(First of three parts)
To find someone guilty of a crime — any crime — jurors have to agree unanimously.
Not so to impose the death penalty. Not here in Florida. And that’s why Florida’s death penalty sentencing procedure is in constitutional hot water.
As Florida law stands now, after jurors find a defendant guilty of first-degree murder, they aren’t required to deliberate to the point of unanimity in order to sentence a murderer to death.
They simply take a vote, and let the judge do the rest.
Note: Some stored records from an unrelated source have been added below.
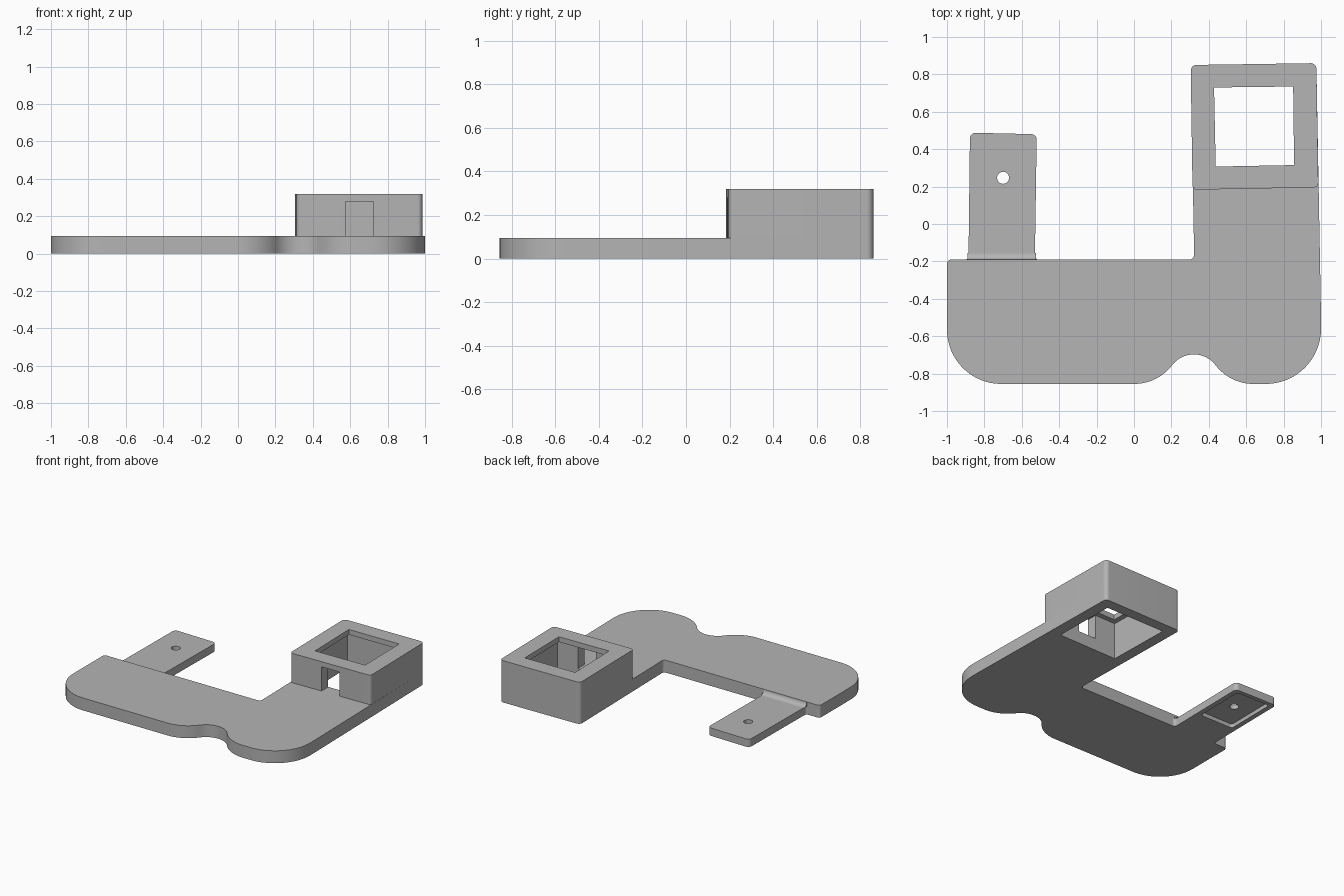
import bpy, bmesh, math
from mathutils import Vector, Matrix

if "Cube" in bpy.data.objects:
    bpy.data.objects.remove(bpy.data.objects["Cube"])

GREY = (0.46, 0.46, 0.46, 1)
grey = bpy.data.materials.new("plain grey")
grey.use_nodes = True
grey.diffuse_color = GREY
grey.node_tree.nodes["Principled BSDF"].inputs["Base Color"].default_value = GREY


def rounded(corners, steps=16):
    """Outline through (x, y, radius) corners, each replaced by a tangent arc."""
    out = []
    for i, (x, y, r) in enumerate(corners):
        p = Vector((x, y))
        a = (Vector(corners[i - 1][:2]) - p).normalized()
        b = (Vector(corners[(i + 1) % len(corners)][:2]) - p).normalized()
        if r == 0:
            out.append(p)
            continue
        half = a.angle(b) / 2
        centre = p + (a + b).normalized() * r / math.sin(half)
        start = p + a * r / math.tan(half) - centre
        end = p + b * r / math.tan(half) - centre
        sweep = math.atan2(start.x * end.y - start.y * end.x, start.dot(end))
        for k in range(steps + 1):
            out.append(centre + Matrix.Rotation(sweep * k / steps, 2) @ start)
    return out


def prism(name, outline, low, high, along_x=False):
    """Extrude an outline in z, or a (y, z) profile along x."""
    bm = bmesh.new()
    place = (lambda p: (low, p[0], p[1])) if along_x else (lambda p: (p[0], p[1], low))
    face = bm.faces.new([bm.verts.new(place(p)) for p in outline])
    new = bmesh.ops.extrude_face_region(bm, geom=[face])["geom"]
    shift = Vector((high - low, 0, 0) if along_x else (0, 0, high - low))
    bmesh.ops.translate(bm, vec=shift, verts=[g for g in new if isinstance(g, bmesh.types.BMVert)])
    bmesh.ops.remove_doubles(bm, verts=bm.verts, dist=0.0001)
    bmesh.ops.recalc_face_normals(bm, faces=bm.faces)
    mesh = bpy.data.meshes.new(name)
    bm.to_mesh(mesh)
    bm.free()
    mesh.materials.append(grey)
    obj = bpy.data.objects.new(name, mesh)
    bpy.context.collection.objects.link(obj)
    return obj


def cut(obj, cutters):
    """Subtract each cutter and bake the result."""
    for c in cutters:
        mod = obj.modifiers.new("cut", 'BOOLEAN')
        mod.operation, mod.solver, mod.object = 'DIFFERENCE', 'EXACT', c
    graph = bpy.context.evaluated_depsgraph_get()
    mesh = bpy.data.meshes.new_from_object(obj.evaluated_get(graph))
    obj.modifiers.clear()
    obj.data = mesh


PLATE_TOP, BOX_TOP, LIP_BOTTOM, TAB_TOP = 0.095, 0.32, 0.28, 0.06

# Base plate with its wavy front edge and the arm under the box
plate = prism("base_plate", rounded([
    (-1, -0.19, 0.025), (-1, -0.855, 0.29), (0.131, -0.855, 0.255),
    (0.32, -0.595, 0.146), (0.509, -0.855, 0.255), (1, -0.855, 0.295),
    (1, -0.5, 0), (0.975, 0.86, 0.03), (0.303, 0.85, 0.03), (0.322, -0.19, 0.025)]),
    0, PLATE_TOP)

# Raised box frame
box = prism("box_frame", rounded([
    (0.313, 0.183, 0.025), (0.986, 0.196, 0.025), (0.975, 0.86, 0.03), (0.303, 0.85, 0.03)]),
    PLATE_TOP, BOX_TOP)

# Cavity, narrower top opening and the front slot
opening = [(0.437, 0.307), (0.856, 0.315), (0.851, 0.735), (0.428, 0.73)]
middle = sum((Vector(p) for p in opening), Vector((0, 0))) / 4
wide = [middle + (Vector(p) - middle) * 1.19 for p in opening]
cavity = prism("cavity_cutter", wide, -0.1, LIP_BOTTOM)
top_hole = prism("opening_cutter", opening, 0.2, 0.4)
slot = prism("slot_cutter", [(0.575, 0.1), (0.725, 0.1), (0.725, 0.4), (0.575, 0.4)], 0.05, LIP_BOTTOM)
cut(plate, [cavity])
cut(box, [cavity, top_hole, slot])

# Thin tab with a flared root
tab = prism("tab", rounded([
    (-0.905, -0.19, 0), (-0.505, -0.19, 0), (-0.53, -0.19, 0.02),
    (-0.52, 0.48, 0.03), (-0.877, 0.488, 0.03), (-0.885, -0.19, 0.018)]), 0, TAB_TOP)

# Screw hole and the pocket underneath
hole = prism("hole_cutter", [(-0.7 + 0.032 * math.cos(a), 0.247 + 0.032 * math.sin(a))
                             for a in (math.tau * k / 32 for k in range(32))], -0.1, 0.2)
pocket = prism("pocket_cutter", rounded([
    (-0.845, 0.05, 0.02), (-0.565, 0.05, 0.02), (-0.558, 0.45, 0.02), (-0.84, 0.455, 0.02)]),
    -0.1, 0.03)
cut(tab, [hole, pocket])

# Concave fillet where the tab meets the plate
R = PLATE_TOP - TAB_TOP
curve = [(-0.19 + R - R * math.sin(a), PLATE_TOP - R * math.cos(a))
         for a in (math.pi / 2 * k / 10 for k in range(11))]
fillet = prism("tab_fillet", [(-0.19, TAB_TOP)] + curve, -0.89, -0.525, along_x=True)

for helper in (cavity, top_hole, slot, hole, pocket):
    bpy.data.objects.remove(helper)

# Smooth rounded edges, keep corners crisp
bpy.ops.object.select_all(action='DESELECT')
for obj in (plate, box, tab, fillet):
    obj.select_set(True)
bpy.context.view_layer.objects.active = plate
bpy.ops.object.shade_smooth_by_angle()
Those split, majority-only sentencing votes reduce the jury’s role from fact-finder to adviser, the U.S. Supreme Court said on January 12, which violates an individual’s Sixth Amendment right to trial by jury.
Justice Sonia Sotomayor wrote in Hurst v. Florida, “The Sixth Amendment requires a jury, not a judge, to find each fact necessary to impose a sentence of death. A jury’s mere recommendation is not enough.”
And juries find facts, traditionally, by reaching unanimous verdicts.
So why didn’t the court mention the word “unanimous” in its opinion about juries as final fact-finders?
“They frequently try to issue the narrowest opinion possible,” says Adam Tebrugge, an ACLU staff attorney based in Tampa.
“There’s a strong argument that a 7-5 finding is not sufficient to find any facts,” he added.
Tebrugge is referring to the split-vote recommendation on which a Florida trial court imposed the death penalty for Timothy Hurst, whose case just became a U.S. Supreme Court landmark. Hurst’s case will now go back to the Florida Supreme Court, which will determine whether the unconstitutional sentencing procedure resulted in “harmless error” for him.
It’s hard to see how violating the Constitution could be harmless in a death penalty case, attorneys say.
In capital cases in Florida, the “penalty phase” is a separate proceeding that occurs after the jury convicts a defendant of first-degree murder. Aggravating elements of the crime are weighed against mitigating factors during the penalty phase. Florida law requires that judges give “great weight” to the jury’s analysis of those factors in the form of their sentencing “recommendation.”
And that, according to the court’s Hurst ruling, is simply not enough to satisfy the Sixth Amendment.
“If you don’t require a unanimous jury, it destroys the deliberations process,” Tebrugge says. “You just vote. You don’t even have to talk about it.”
That argument appears to cut both ways, says criminal defense attorney D. Gray Thomas. He says “fear-mongers” in the Legislature will point out that notorious serial murderers Ted Bundy and Eileen Wournos were sentenced based on split, majority-only jury recommendations.
But, Thomas concedes, had those jurors been required to actually deliberate instead of merely voting, they might have reached unanimity on Bundy’s and Wournos’ death sentences, nonetheless.
Tomorrow: How the Florida Legislature’s history of intransigence on death-penalty sentencing created a constitutional quandary.
Julie Delegal, a University of Florida alumna, is a contributor for Folio Weekly, Jacksonville’s alternative weekly, and writes for the family business, Delegal Law Offices. She lives in Jacksonville, Florida.